* _WHAT IS NEEDED_
In the entries below, which lines run from the one containing "dark, 0, 0, -0.2);" to the one containing "const thruster = new THREE.Group();"? Copy exactly those lines, ends included, and no others.

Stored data
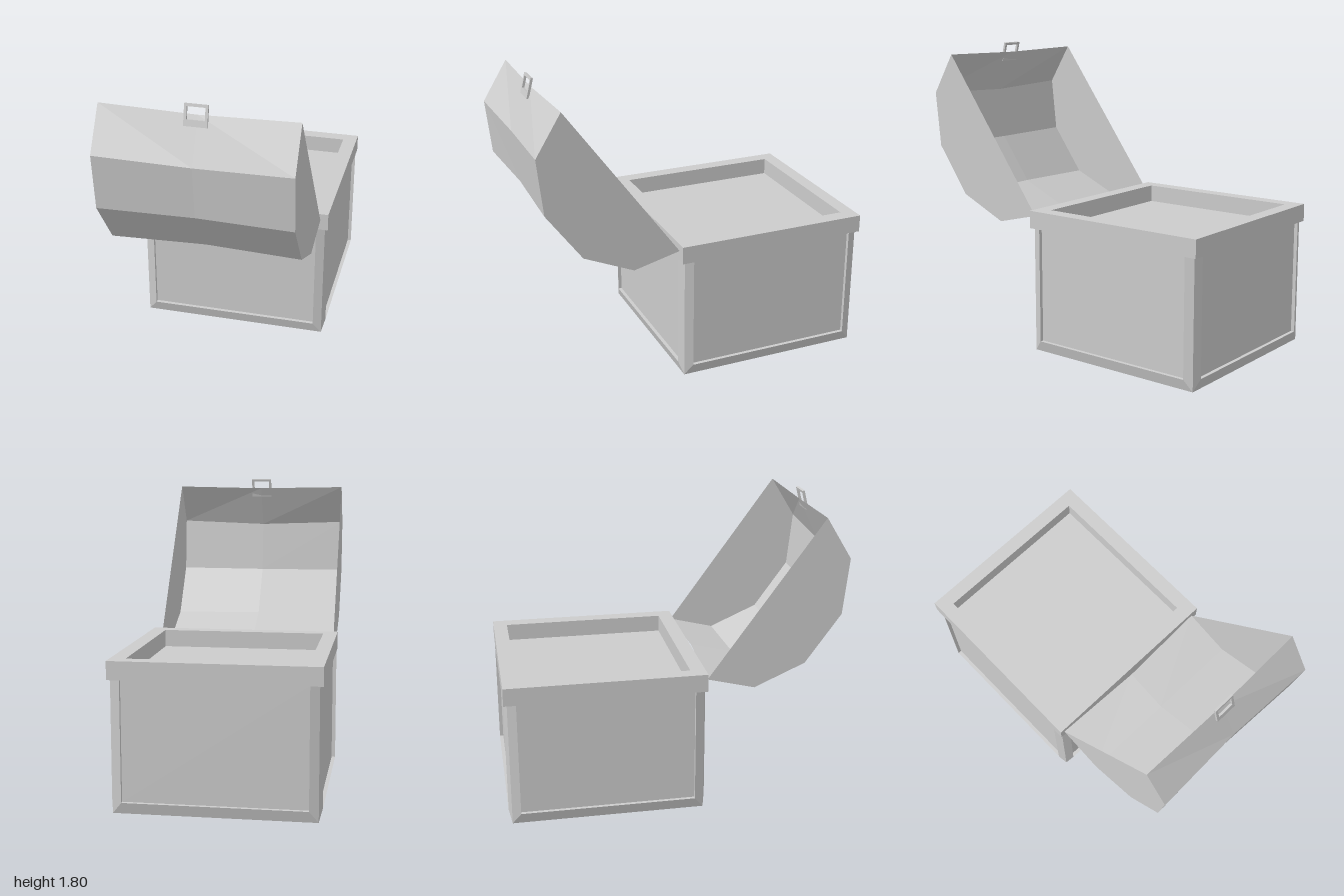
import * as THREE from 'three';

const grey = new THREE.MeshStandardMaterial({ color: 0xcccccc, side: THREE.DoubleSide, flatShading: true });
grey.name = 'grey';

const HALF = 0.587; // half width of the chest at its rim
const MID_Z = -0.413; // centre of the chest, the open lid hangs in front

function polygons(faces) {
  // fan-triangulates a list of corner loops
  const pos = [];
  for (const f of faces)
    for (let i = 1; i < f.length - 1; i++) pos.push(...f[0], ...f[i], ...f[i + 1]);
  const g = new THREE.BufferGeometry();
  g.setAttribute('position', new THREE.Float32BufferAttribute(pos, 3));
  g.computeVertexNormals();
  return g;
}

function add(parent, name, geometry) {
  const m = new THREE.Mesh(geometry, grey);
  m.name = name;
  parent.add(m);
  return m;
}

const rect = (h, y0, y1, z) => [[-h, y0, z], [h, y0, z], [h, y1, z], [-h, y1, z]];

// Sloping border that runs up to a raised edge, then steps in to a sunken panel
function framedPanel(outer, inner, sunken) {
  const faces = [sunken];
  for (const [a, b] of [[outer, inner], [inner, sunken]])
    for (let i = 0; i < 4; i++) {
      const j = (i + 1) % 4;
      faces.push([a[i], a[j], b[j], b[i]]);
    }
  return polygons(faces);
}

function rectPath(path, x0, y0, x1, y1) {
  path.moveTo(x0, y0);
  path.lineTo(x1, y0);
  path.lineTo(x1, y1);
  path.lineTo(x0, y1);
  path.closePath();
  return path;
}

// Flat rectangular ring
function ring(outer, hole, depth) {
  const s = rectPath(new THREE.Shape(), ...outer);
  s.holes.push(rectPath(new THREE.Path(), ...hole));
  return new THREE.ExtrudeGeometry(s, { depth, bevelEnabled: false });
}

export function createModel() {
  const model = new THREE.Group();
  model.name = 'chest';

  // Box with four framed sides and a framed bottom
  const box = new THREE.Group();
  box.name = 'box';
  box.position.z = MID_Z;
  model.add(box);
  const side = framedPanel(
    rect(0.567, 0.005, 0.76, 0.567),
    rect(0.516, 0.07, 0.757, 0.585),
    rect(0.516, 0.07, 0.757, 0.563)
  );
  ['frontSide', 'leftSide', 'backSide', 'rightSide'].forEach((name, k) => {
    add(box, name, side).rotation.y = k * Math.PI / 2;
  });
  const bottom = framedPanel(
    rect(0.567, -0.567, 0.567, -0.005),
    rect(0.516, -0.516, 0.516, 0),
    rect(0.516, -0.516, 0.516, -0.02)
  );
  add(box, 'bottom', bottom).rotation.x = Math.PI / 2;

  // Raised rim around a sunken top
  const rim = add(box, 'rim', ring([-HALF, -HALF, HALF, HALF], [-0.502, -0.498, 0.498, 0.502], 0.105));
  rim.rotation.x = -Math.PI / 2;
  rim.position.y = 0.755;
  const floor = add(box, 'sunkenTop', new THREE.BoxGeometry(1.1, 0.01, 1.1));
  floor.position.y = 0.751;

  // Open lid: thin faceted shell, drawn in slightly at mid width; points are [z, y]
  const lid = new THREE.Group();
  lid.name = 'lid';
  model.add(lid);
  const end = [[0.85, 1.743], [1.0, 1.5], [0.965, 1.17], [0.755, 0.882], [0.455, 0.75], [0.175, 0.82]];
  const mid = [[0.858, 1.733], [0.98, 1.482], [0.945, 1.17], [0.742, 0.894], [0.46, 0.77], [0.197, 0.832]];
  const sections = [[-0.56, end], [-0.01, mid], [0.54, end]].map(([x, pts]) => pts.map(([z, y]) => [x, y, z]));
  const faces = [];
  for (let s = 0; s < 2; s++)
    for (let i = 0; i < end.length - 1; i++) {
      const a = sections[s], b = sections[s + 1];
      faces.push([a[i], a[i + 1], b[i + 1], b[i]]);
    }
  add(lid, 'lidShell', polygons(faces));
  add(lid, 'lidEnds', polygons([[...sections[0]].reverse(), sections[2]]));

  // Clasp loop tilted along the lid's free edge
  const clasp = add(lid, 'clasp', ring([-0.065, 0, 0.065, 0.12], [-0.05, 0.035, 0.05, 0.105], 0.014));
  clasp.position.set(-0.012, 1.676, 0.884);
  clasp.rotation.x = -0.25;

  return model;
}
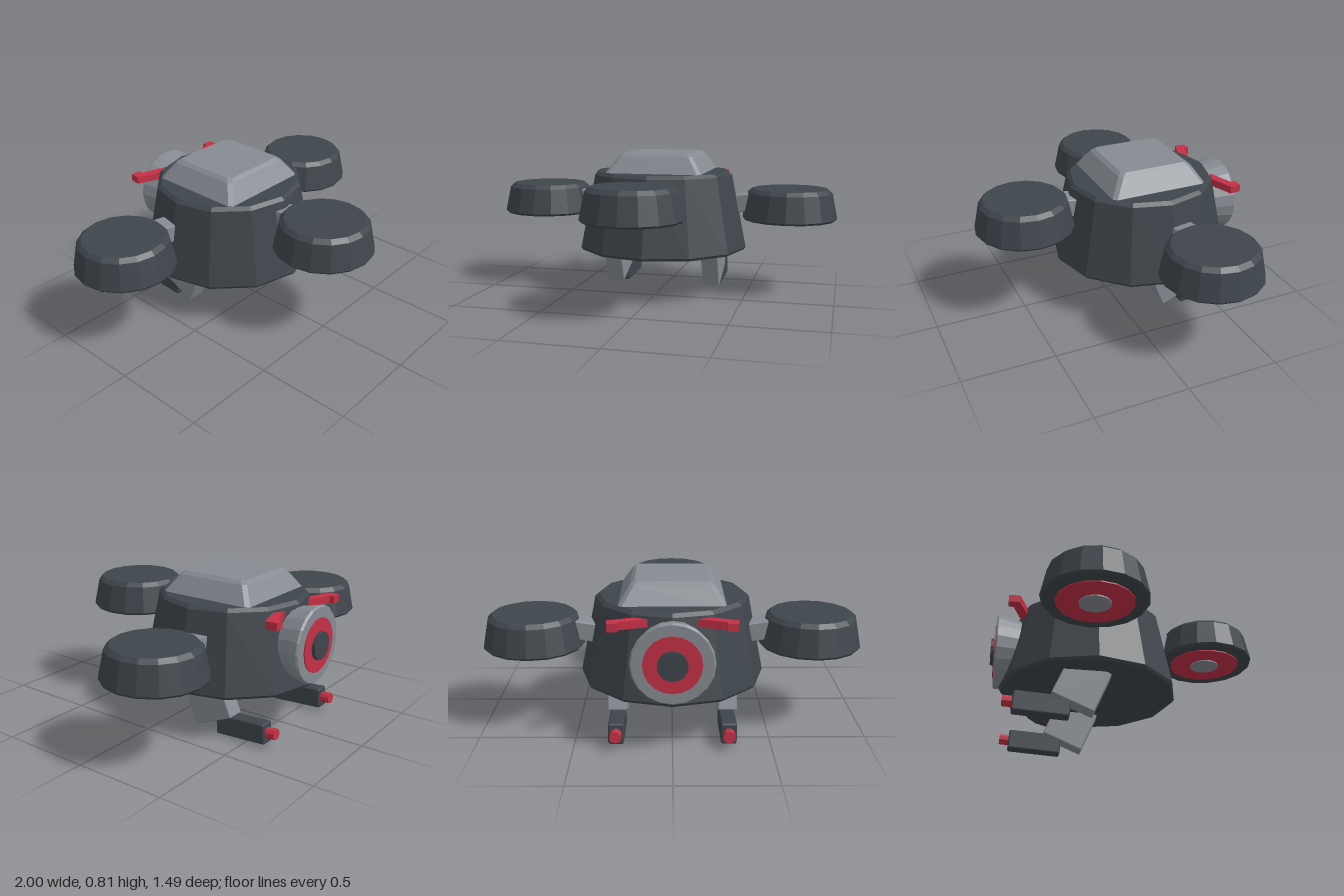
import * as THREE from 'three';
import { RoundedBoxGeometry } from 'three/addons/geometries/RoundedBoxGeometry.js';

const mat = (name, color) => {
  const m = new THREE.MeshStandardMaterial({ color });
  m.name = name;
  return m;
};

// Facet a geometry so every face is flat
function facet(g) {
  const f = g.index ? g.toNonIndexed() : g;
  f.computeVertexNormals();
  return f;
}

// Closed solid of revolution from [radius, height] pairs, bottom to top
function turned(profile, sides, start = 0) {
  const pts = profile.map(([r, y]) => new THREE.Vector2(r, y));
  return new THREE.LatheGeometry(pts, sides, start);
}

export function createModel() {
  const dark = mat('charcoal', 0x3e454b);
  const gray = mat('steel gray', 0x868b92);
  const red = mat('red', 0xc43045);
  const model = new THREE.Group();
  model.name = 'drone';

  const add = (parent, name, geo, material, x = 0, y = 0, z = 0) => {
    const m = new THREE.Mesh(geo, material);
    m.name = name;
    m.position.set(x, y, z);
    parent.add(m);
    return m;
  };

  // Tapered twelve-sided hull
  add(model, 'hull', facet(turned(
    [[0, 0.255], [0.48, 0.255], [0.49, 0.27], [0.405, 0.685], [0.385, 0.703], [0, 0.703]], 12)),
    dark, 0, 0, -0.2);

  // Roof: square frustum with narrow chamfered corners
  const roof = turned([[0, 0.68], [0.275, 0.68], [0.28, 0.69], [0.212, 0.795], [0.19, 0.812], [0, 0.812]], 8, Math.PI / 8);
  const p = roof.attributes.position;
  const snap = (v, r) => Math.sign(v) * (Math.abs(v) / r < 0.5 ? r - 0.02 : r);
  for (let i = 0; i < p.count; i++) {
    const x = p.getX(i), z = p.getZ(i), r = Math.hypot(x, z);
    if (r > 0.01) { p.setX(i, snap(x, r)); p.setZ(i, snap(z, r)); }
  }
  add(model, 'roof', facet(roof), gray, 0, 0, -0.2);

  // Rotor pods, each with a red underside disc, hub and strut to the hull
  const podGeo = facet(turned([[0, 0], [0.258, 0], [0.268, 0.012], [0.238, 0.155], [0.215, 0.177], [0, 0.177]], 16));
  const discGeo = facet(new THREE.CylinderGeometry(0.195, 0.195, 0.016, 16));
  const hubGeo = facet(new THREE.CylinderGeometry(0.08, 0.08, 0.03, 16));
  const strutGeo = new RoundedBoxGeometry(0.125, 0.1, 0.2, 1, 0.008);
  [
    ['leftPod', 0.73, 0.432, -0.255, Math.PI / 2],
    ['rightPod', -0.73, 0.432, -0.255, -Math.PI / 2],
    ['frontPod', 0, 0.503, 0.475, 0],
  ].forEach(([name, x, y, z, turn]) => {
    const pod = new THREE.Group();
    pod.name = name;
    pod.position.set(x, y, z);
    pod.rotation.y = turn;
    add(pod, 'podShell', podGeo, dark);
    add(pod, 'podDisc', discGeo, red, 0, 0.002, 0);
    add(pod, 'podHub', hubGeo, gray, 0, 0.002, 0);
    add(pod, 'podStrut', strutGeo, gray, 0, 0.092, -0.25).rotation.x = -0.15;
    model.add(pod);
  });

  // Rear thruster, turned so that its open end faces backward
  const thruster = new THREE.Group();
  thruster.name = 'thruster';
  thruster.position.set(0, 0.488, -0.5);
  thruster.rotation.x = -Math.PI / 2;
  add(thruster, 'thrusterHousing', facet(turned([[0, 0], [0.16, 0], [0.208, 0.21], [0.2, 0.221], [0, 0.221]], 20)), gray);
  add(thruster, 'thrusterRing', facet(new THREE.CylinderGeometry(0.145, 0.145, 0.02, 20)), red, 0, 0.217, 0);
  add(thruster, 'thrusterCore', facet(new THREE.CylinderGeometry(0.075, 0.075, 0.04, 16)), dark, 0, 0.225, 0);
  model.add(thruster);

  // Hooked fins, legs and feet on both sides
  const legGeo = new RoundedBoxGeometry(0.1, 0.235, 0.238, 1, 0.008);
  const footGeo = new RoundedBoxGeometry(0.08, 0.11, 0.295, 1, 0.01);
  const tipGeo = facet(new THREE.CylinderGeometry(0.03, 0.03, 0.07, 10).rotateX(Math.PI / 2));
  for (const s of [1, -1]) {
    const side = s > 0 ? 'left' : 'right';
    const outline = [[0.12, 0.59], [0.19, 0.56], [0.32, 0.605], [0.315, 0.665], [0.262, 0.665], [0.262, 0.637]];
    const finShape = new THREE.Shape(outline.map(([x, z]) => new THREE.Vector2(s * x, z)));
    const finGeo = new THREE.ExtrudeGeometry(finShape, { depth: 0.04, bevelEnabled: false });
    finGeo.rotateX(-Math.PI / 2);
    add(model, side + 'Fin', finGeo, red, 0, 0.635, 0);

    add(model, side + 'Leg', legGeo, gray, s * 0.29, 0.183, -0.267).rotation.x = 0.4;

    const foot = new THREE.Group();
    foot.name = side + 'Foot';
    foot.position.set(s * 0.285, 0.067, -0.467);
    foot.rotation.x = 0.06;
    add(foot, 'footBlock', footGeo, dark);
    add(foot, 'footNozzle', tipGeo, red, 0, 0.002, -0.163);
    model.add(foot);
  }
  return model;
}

* _ANSWER SPACE_
    dark, 0, 0, -0.2);

  // Roof: square frustum with narrow chamfered corners
  const roof = turned([[0, 0.68], [0.275, 0.68], [0.28, 0.69], [0.212, 0.795], [0.19, 0.812], [0, 0.812]], 8, Math.PI / 8);
  const p = roof.attributes.position;
  const snap = (v, r) => Math.sign(v) * (Math.abs(v) / r < 0.5 ? r - 0.02 : r);
  for (let i = 0; i < p.count; i++) {
    const x = p.getX(i), z = p.getZ(i), r = Math.hypot(x, z);
    if (r > 0.01) { p.setX(i, snap(x, r)); p.setZ(i, snap(z, r)); }
  }
  add(model, 'roof', facet(roof), gray, 0, 0, -0.2);

  // Rotor pods, each with a red underside disc, hub and strut to the hull
  const podGeo = facet(turned([[0, 0], [0.258, 0], [0.268, 0.012], [0.238, 0.155], [0.215, 0.177], [0, 0.177]], 16));
  const discGeo = facet(new THREE.CylinderGeometry(0.195, 0.195, 0.016, 16));
  const hubGeo = facet(new THREE.CylinderGeometry(0.08, 0.08, 0.03, 16));
  const strutGeo = new RoundedBoxGeometry(0.125, 0.1, 0.2, 1, 0.008);
  [
    ['leftPod', 0.73, 0.432, -0.255, Math.PI / 2],
    ['rightPod', -0.73, 0.432, -0.255, -Math.PI / 2],
    ['frontPod', 0, 0.503, 0.475, 0],
  ].forEach(([name, x, y, z, turn]) => {
    const pod = new THREE.Group();
    pod.name = name;
    pod.position.set(x, y, z);
    pod.rotation.y = turn;
    add(pod, 'podShell', podGeo, dark);
    add(pod, 'podDisc', discGeo, red, 0, 0.002, 0);
    add(pod, 'podHub', hubGeo, gray, 0, 0.002, 0);
    add(pod, 'podStrut', strutGeo, gray, 0, 0.092, -0.25).rotation.x = -0.15;
    model.add(pod);
  });

  // Rear thruster, turned so that its open end faces backward
  const thruster = new THREE.Group();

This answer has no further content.